Merck is one step closer to broader use of its Gardasil HPV vaccine. In preparation for this week's review by an FDA advisory panel, agency staff released its own analysis of data on Gardasil use in boys and young men. The verdict? Gardasil is effective in preventing genital warts caused by particular human papillomavirus strains.
And there are no safety issues, an agency staffer said in a memo posted on the agency's website. Side effects in males were similar to those seen in females, including headache, fever and nausea. The FDA recently updated a warning of fainting as a potential side effect of Gardasil administration.
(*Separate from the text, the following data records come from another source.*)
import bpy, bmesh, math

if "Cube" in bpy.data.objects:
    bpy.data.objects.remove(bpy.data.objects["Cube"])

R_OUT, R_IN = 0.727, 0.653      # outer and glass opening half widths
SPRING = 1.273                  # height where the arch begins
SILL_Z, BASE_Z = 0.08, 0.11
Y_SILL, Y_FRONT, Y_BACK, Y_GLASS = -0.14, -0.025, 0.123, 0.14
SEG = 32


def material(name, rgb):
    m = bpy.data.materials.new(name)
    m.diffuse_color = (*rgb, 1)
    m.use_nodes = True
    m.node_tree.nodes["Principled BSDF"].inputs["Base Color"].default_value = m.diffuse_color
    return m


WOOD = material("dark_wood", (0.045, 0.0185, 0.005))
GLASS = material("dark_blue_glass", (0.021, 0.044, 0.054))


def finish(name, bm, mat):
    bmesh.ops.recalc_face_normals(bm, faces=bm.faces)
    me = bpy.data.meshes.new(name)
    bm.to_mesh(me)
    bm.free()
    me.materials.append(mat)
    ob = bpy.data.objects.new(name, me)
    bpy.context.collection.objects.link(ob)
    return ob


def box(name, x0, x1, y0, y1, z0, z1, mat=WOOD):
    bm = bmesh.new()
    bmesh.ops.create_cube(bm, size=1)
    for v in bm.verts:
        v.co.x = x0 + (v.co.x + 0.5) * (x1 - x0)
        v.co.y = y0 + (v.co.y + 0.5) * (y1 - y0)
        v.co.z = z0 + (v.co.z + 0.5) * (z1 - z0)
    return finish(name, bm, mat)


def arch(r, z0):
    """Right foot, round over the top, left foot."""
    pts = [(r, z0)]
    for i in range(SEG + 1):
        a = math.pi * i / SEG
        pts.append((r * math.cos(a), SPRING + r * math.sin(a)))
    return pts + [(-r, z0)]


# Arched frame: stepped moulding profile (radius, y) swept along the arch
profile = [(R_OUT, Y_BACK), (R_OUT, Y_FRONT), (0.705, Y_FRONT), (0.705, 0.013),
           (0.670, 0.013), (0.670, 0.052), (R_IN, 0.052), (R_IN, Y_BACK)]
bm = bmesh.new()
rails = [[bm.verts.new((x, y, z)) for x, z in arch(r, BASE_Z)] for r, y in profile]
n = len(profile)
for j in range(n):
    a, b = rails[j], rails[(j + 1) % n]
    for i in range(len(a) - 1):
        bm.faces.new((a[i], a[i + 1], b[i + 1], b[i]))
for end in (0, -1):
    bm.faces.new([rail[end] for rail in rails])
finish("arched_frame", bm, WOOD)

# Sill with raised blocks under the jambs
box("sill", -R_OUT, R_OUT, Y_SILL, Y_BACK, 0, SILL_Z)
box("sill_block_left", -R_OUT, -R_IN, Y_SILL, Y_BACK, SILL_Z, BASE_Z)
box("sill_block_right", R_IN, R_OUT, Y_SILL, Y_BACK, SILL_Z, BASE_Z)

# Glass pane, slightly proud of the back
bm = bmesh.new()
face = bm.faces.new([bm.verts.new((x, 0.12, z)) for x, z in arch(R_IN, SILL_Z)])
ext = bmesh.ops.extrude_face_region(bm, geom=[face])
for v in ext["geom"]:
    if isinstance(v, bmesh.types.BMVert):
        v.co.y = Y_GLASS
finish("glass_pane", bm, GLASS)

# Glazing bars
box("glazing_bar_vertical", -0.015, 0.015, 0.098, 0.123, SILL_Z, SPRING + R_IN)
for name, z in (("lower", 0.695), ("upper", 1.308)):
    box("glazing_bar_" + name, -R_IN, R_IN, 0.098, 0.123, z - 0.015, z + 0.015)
Though HPV has also been implicated in penile and anal cancers, Merck is only asking FDA for a genital-warts indication in male patients. It's part of the company's push to boost flagging sales of the vaccine; Merck has also sought approval for Gardasil use in women up to 45 years old but so far hasn't won it in the U.S.
Meanwhile, as the FDA advisory panel prepares to review this new Gardasil use, it's also looking at GlaxoSmithKline's Cervarix, a potential Gardasil competitor. Agency staff said the Glaxo vaccine protects women and teenage girls from the cervical cancer-causing HPV, but more miscarriages were reported among females given Cervarix. The data doesn't establish a causal relationship, but the risk couldn't be ruled out, either, FDA reviewers said.